- EXERCISE AIM -
Exactly reproduce the lines beginning with the line that includes "mesh.position.copy(centre);" and ending with the last line of the data.

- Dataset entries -
------------------------------------------------

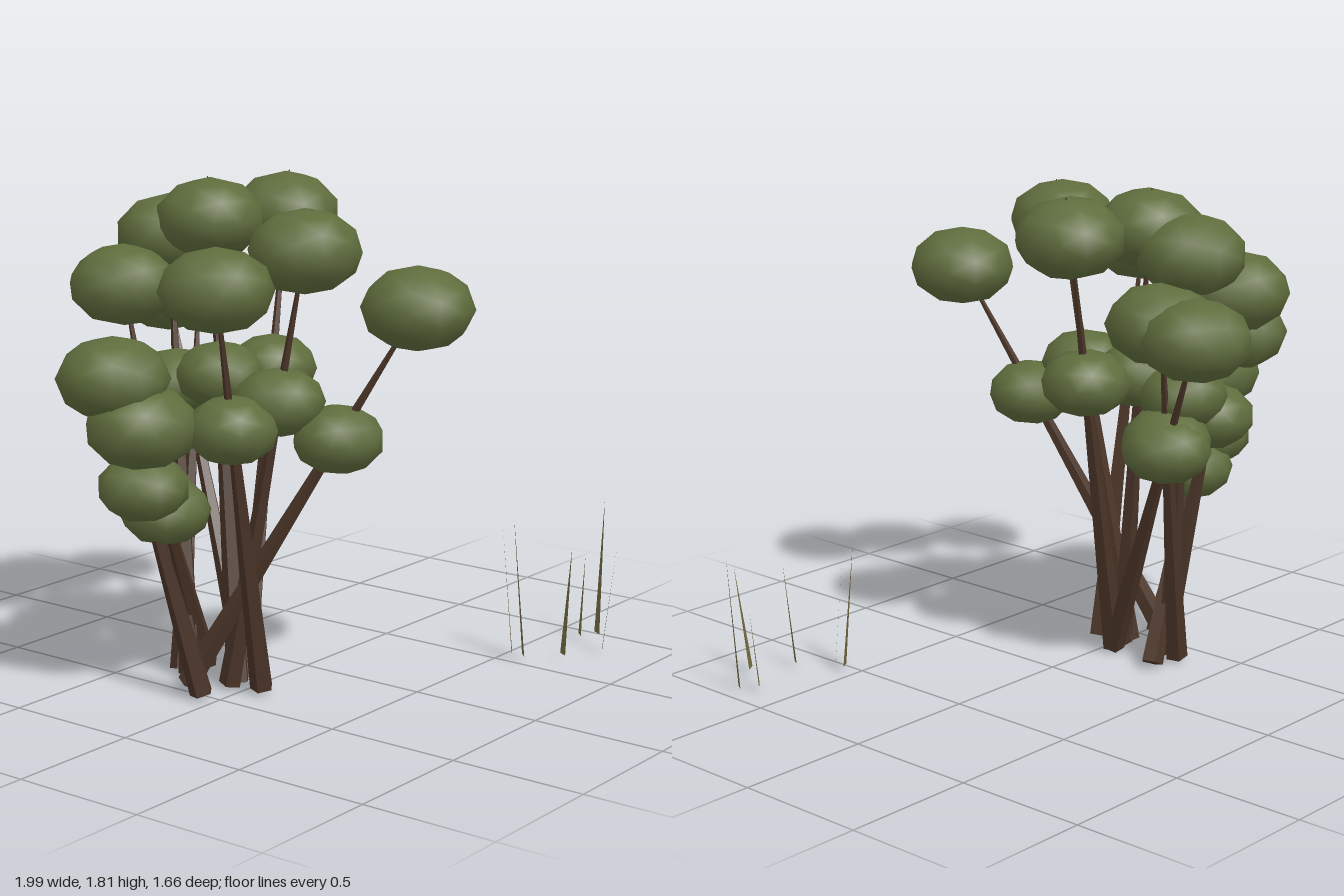
import * as THREE from 'three';

const bark = new THREE.MeshStandardMaterial({ color: 0x4b3528, flatShading: true });
bark.name = 'bark brown';
const leaf = new THREE.MeshStandardMaterial({ color: 0x5f6d3d });
leaf.name = 'leaf green';
const straw = new THREE.MeshStandardMaterial({ color: 0x756c42, side: THREE.DoubleSide });
straw.name = 'dry grass';

// Each stem: base x, base z, then crown centre x, y, z
const STEMS = [
  [-0.29, -0.05, 0.12, 1.66, -0.19],
  [-0.35, -0.04, -0.20, 1.66, -0.28],
  [-0.38, -0.05, -0.37, 1.61, 0.28],
  [-0.35, 0.07, -0.67, 1.50, 0.14],
  [-0.47, -0.17, -0.16, 1.42, 0.60],
  [-0.38, -0.24, -0.20, 1.59, -0.47],
  [-0.38, -0.22, -0.43, 1.43, -0.49],
  [-0.36, -0.30, -0.04, 1.37, -0.47],
  [-0.29, -0.05, -0.02, 1.34, -0.64],
  [-0.53, -0.06, -0.80, 1.18, -0.21],
  [-0.24, -0.28, -0.77, 1.02, -0.11],
];

// Each blade: base x, base z, tip x, y, z
const BLADES = [
  [0.54, 0.55, 0.52, 0.49, 0.515],
  [0.54, 0.60, 0.515, 0.55, 0.565],
  [0.64, 0.71, 0.69, 0.42, 0.71],
  [0.79, 0.79, 0.83, 0.42, 0.82],
  [0.89, 0.63, 0.935, 0.32, 0.62],
  [0.95, 0.67, 1.0, 0.53, 0.66],
];

const UP = new THREE.Vector3(0, 1, 0);

// Tapered stem running from base to tip
function makeStem(base, tip) {
  const dir = tip.clone().sub(base);
  const length = dir.length();
  const geo = new THREE.CylinderGeometry(0.002, 0.043, length, 5);
  geo.translate(0, length / 2, 0);
  const mesh = new THREE.Mesh(geo, bark);
  mesh.name = 'stem';
  mesh.position.copy(base);
  mesh.quaternion.setFromUnitVectors(UP, dir.normalize());
  return mesh;
}

// Flattened faceted clump of leaves
function makeClump(name, centre, radius, height, turn) {
  const geo = new THREE.IcosahedronGeometry(1, 1);
  geo.rotateY(turn);
  geo.scale(radius, height, radius);
  const mesh = new THREE.Mesh(geo, leaf);
  mesh.name = name;
  mesh.position.copy(centre);
  return mesh;
}

// Flat pointed blade
function makeBlade([bx, bz, tx, ty, tz], i) {
  const a = Math.PI / 4 + 0.25 * (i % 3 - 1);
  const dx = 0.02 * Math.cos(a), dz = -0.02 * Math.sin(a);
  const geo = new THREE.BufferGeometry();
  geo.setAttribute('position', new THREE.Float32BufferAttribute([
    bx - dx, 0.02, bz - dz, bx + dx, 0.02, bz + dz, tx, ty, tz], 3));
  geo.computeVertexNormals();
  const mesh = new THREE.Mesh(geo, straw);
  mesh.name = 'grassBlade';
  return mesh;
}

export function createModel() {
  const model = new THREE.Group();
  model.name = 'shrubAndGrass';

  const shrub = new THREE.Group();
  shrub.name = 'shrub';
  STEMS.forEach(([bx, bz, x, y, z], i) => {
    const base = new THREE.Vector3(bx, 0.02, bz);
    const top = new THREE.Vector3(x, y, z);
    const branch = new THREE.Group();
    branch.name = 'branch';
    branch.add(
      makeStem(base, base.clone().lerp(top, 1.09)),
      makeClump('crownClump', top, 0.198, 0.147, i * 1.3),
      makeClump('lowerClump', base.clone().lerp(top, 0.665), 0.163, 0.122, i * 1.7 + 0.5),
    );
    shrub.add(branch);
  });

  const grass = new THREE.Group();
  grass.name = 'grass';
  BLADES.forEach((b, i) => grass.add(makeBlade(b, i)));

  model.add(shrub, grass);
  return model;
}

------------------------------------------------

- OUTPUT FOR THIS EXERCISE -
  mesh.position.copy(centre);
  return mesh;
}

// Flat pointed blade
function makeBlade([bx, bz, tx, ty, tz], i) {
  const a = Math.PI / 4 + 0.25 * (i % 3 - 1);
  const dx = 0.02 * Math.cos(a), dz = -0.02 * Math.sin(a);
  const geo = new THREE.BufferGeometry();
  geo.setAttribute('position', new THREE.Float32BufferAttribute([
    bx - dx, 0.02, bz - dz, bx + dx, 0.02, bz + dz, tx, ty, tz], 3));
  geo.computeVertexNormals();
  const mesh = new THREE.Mesh(geo, straw);
  mesh.name = 'grassBlade';
  return mesh;
}

export function createModel() {
  const model = new THREE.Group();
  model.name = 'shrubAndGrass';

  const shrub = new THREE.Group();
  shrub.name = 'shrub';
  STEMS.forEach(([bx, bz, x, y, z], i) => {
    const base = new THREE.Vector3(bx, 0.02, bz);
    const top = new THREE.Vector3(x, y, z);
    const branch = new THREE.Group();
    branch.name = 'branch';
    branch.add(
      makeStem(base, base.clone().lerp(top, 1.09)),
      makeClump('crownClump', top, 0.198, 0.147, i * 1.3),
      makeClump('lowerClump', base.clone().lerp(top, 0.665), 0.163, 0.122, i * 1.7 + 0.5),
    );
    shrub.add(branch);
  });

  const grass = new THREE.Group();
  grass.name = 'grass';
  BLADES.forEach((b, i) => grass.add(makeBlade(b, i)));

  model.add(shrub, grass);
  return model;
}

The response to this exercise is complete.